| EXERCISE BRIEF |
When a line of the entries contains "append", please list that line.

| DATASET RECORDS |

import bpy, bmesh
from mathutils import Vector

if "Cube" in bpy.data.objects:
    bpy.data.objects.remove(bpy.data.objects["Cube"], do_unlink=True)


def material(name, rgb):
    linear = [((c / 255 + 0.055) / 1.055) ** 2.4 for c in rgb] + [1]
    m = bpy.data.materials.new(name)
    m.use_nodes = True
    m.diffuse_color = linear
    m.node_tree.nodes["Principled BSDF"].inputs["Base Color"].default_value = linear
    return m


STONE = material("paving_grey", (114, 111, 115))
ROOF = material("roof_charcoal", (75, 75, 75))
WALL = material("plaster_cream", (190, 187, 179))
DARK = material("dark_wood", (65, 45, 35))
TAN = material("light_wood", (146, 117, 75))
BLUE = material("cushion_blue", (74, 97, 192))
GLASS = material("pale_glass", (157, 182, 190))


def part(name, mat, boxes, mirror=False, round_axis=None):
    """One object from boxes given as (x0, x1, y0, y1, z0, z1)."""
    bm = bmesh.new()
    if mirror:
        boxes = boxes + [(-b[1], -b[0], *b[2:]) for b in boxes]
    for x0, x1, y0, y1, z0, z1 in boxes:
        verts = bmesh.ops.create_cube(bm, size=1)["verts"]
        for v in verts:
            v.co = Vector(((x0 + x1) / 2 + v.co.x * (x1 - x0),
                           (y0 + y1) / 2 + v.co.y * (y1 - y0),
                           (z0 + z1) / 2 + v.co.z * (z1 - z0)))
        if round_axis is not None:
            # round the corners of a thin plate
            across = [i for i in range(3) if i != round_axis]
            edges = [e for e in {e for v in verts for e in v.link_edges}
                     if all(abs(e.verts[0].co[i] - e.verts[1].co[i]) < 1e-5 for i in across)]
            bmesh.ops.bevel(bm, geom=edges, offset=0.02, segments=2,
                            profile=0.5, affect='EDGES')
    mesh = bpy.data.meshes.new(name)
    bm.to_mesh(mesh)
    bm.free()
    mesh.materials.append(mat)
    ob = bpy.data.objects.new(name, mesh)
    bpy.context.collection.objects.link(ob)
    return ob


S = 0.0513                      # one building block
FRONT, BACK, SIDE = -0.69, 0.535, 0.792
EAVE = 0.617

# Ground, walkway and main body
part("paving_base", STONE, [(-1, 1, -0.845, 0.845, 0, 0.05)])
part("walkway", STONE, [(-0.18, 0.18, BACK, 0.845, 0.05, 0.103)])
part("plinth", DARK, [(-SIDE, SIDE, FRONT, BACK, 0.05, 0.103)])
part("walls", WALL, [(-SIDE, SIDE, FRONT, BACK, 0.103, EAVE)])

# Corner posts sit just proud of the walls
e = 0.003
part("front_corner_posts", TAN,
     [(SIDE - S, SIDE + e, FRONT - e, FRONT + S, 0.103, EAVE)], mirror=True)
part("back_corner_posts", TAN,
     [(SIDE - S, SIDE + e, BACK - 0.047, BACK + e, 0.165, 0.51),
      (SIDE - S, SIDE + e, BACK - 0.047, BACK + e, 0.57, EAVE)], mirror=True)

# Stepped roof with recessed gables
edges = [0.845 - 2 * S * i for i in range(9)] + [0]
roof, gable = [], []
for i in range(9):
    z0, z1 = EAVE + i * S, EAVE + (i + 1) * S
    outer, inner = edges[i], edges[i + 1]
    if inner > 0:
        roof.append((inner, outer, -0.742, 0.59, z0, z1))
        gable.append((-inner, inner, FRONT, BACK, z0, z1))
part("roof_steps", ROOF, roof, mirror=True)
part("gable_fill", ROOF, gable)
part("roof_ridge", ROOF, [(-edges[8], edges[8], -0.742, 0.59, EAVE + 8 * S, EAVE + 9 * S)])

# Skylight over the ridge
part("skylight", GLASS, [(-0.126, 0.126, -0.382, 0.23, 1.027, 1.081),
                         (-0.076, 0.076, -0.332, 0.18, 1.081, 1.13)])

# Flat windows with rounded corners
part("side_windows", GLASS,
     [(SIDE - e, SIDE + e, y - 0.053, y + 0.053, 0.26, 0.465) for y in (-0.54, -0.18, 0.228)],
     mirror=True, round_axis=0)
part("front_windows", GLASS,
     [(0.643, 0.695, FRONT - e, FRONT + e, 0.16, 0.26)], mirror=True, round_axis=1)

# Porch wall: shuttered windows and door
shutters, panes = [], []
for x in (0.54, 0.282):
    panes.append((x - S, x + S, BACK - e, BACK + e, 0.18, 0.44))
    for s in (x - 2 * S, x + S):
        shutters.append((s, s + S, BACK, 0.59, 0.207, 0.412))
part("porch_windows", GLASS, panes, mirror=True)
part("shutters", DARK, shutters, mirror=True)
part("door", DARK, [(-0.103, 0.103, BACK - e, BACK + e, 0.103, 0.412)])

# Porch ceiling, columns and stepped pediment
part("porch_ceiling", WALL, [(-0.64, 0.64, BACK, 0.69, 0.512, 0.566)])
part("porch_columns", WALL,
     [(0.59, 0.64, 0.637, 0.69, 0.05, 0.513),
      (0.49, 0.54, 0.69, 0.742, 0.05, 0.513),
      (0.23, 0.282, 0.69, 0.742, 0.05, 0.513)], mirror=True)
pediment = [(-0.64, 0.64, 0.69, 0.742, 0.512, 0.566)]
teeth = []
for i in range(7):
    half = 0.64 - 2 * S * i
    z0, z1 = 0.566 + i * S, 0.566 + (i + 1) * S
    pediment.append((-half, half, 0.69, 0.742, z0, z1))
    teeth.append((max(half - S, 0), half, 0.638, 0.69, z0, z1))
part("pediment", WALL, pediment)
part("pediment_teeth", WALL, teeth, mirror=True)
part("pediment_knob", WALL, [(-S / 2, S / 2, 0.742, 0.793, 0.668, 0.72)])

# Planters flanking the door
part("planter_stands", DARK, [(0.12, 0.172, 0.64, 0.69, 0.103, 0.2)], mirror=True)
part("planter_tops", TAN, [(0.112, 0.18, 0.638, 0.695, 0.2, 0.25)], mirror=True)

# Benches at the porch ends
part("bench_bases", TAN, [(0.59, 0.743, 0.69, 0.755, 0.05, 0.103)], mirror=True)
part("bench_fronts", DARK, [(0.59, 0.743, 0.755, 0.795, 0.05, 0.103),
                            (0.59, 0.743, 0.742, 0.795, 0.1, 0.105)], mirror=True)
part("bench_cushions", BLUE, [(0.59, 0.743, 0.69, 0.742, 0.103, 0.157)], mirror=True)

| RESULT FOR THIS EXERCISE |
    mesh.materials.append(mat)
        roof.append((inner, outer, -0.742, 0.59, z0, z1))
        gable.append((-inner, inner, FRONT, BACK, z0, z1))
    panes.append((x - S, x + S, BACK - e, BACK + e, 0.18, 0.44))
        shutters.append((s, s + S, BACK, 0.59, 0.207, 0.412))
    pediment.append((-half, half, 0.69, 0.742, z0, z1))
    teeth.append((max(half - S, 0), half, 0.638, 0.69, z0, z1))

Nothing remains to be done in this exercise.